Measurement Model-Based Prediction of Correlated Flaw Signal

Snowmass Village, CO

The Center for NDE, Iowa State University, has developed an ultrasonic pulse compression system using Golay codes, and demonstrated the enhanced signal-to-noise ratios (SNR) in highly energy absorbent materials such as rubber, plastics, corks, and some composites. Recently, an attempt has been made to theoretically predict ultrasonic pulse compression (correlated) flaw signals (e.g., voids) using the ultrasonic measurement model developed earlier at the same university. Predictions were made by the use of long coded waveforms (Golay codes) as inputs to the measurement model instead of the spike pulse in conventional ultrasonics. The results were then compared with experimentally measured conventional ultrasonic flaw signals. The results indicated that the ultrasonic pulse compression flaw signals can be predicted as accurate as conventional ultrasonic signals.
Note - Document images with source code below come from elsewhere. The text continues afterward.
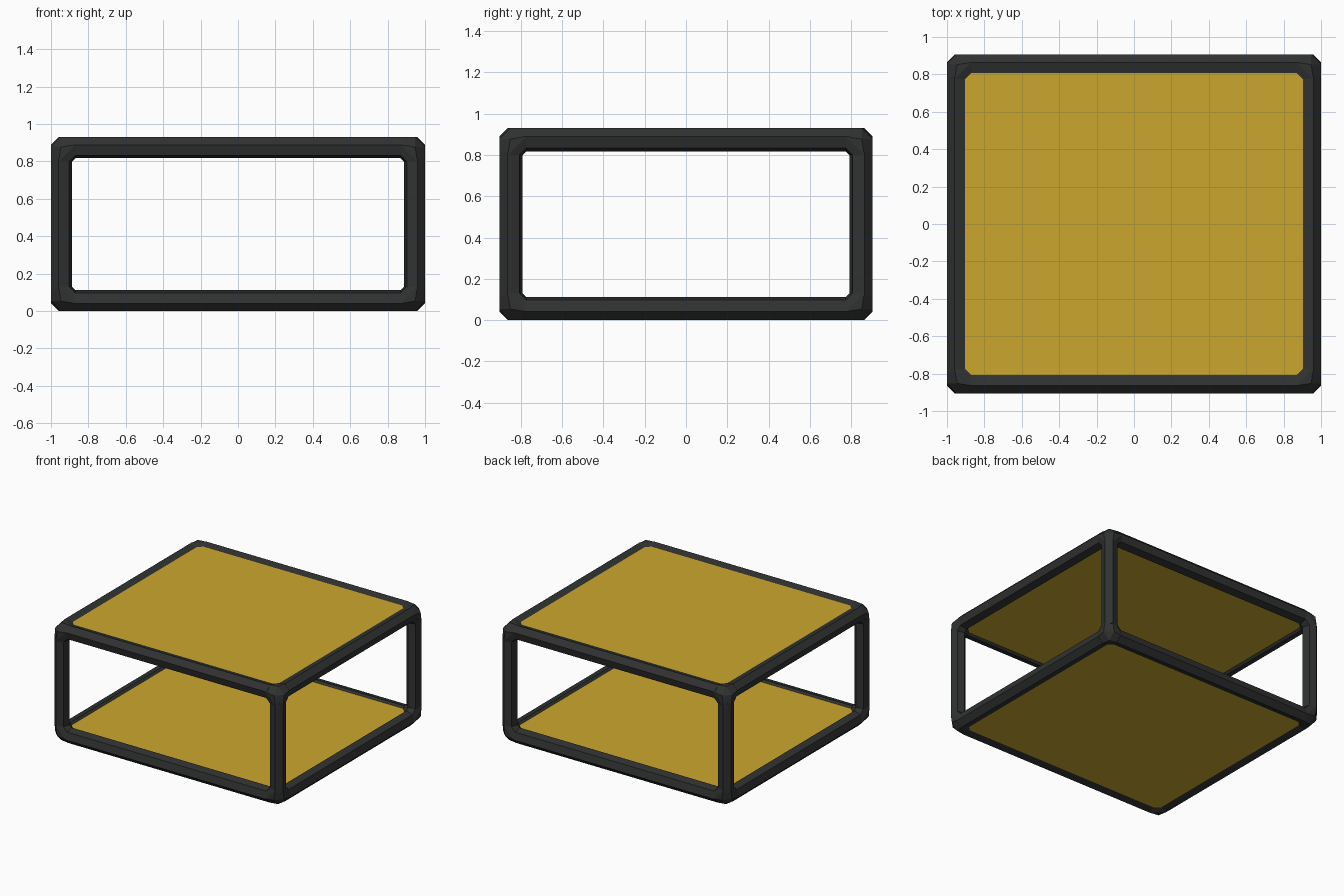
import bpy, bmesh
from math import sin, cos, radians
from itertools import product
from mathutils import Vector

cube = bpy.data.objects.get("Cube")
if cube:
    bpy.data.objects.remove(cube, do_unlink=True)


def material(name, color):
    m = bpy.data.materials.new(name)
    m.use_nodes = True
    m.diffuse_color = (*color, 1)
    m.node_tree.nodes["Principled BSDF"].inputs["Base Color"].default_value = (*color, 1)
    return m


black = material("black_tube", (0.03, 0.031, 0.031))
yellow = material("yellow_panel", (0.6, 0.39, 0.026))

R = 0.058                       # tube radius
H = R * cos(radians(15))        # tube half width
CENTRE = Vector((1 - H, 0.905 - H, 0.465 - H))   # tube centre lines
MID = Vector((0, 0, 0.465))
JOINT = 0.1                     # length of a corner arm
HEX = [(R * cos(radians(a)), R * sin(radians(a))) for a in range(15, 375, 60)]
SIDES = (("right", "left"), ("front", "back"), ("bottom", "top"))


def ring(axis, signs, along):
    """Hexagon around a tube, with one flat facing diagonally outward."""
    j, k = [i for i in range(3) if i != axis]
    points = []
    for u, v in HEX:
        p = Vector((0, 0, 0))
        p[axis] = along
        p[j] = signs[j] * (CENTRE[j] + u)
        p[k] = signs[k] * (CENTRE[k] + v)
        points.append(p + MID)
    return points


def build(name, solids, mat):
    """One object made of convex solids."""
    bm = bmesh.new()
    for points in solids:
        verts = [bm.verts.new(p) for p in points]
        bmesh.ops.convex_hull(bm, input=verts)
    loose = [v for v in bm.verts if not v.link_faces]
    bmesh.ops.delete(bm, geom=loose, context='VERTS')
    bmesh.ops.dissolve_limit(bm, angle_limit=radians(1), verts=bm.verts[:], edges=bm.edges[:])
    bmesh.ops.recalc_face_normals(bm, faces=bm.faces[:])
    mesh = bpy.data.meshes.new(name)
    bm.to_mesh(mesh)
    bm.free()
    mesh.materials.append(mat)
    bpy.context.collection.objects.link(bpy.data.objects.new(name, mesh))


def side_name(signs, axes):
    return "_".join(SIDES[i][signs[i] > 0] for i in axes)


# Straight rails and posts
for axis in range(3):
    others = [i for i in range(3) if i != axis]
    for pair in product((-1, 1), repeat=2):
        signs = [1, 1, 1]
        for i, s in zip(others, pair):
            signs[i] = s
        end = CENTRE[axis] - JOINT
        kind = "post" if axis == 2 else "rail"
        build(side_name(signs, others) + "_" + kind,
              [ring(axis, signs, -end) + ring(axis, signs, end)], black)

# Three-way corner joints: a chamfered hub with three short arms
for signs in product((-1, 1), repeat=3):
    hub, arms = [], []
    for axis in range(3):
        def at(d):
            return ring(axis, signs, signs[axis] * (CENTRE[axis] - d))
        hub += at(0.075)
        arms.append(at(0.06) + at(JOINT))
        tip = Vector((0.003, 0.003, 0.003))
        tip[axis] = H
        hub.append(MID + Vector([s * (c + t) for s, c, t in zip(signs, CENTRE, tip)]))
    build(side_name(signs, range(3)) + "_corner", [hub] + arms, black)

# Panels set between the rails
for name, sign in (("bottom_panel", -1), ("top_panel", 1)):
    half = R * sin(radians(45))
    build(name, [[Vector((x * (CENTRE.x - 0.025), y * (CENTRE.y - 0.025),
                          MID.z + sign * CENTRE.z + z * half))
                  for x, y, z in product((-1, 1), repeat=3)]], yellow)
In addition, the equivalent pulse of the Golay codes (delta-like pulse) was also used as an input to the measurement model to predict the same flaw signal, and it was demonstrated that the Golay codes and the equivalent pulse produce effectively the same results although the signal processing methods are significantly different.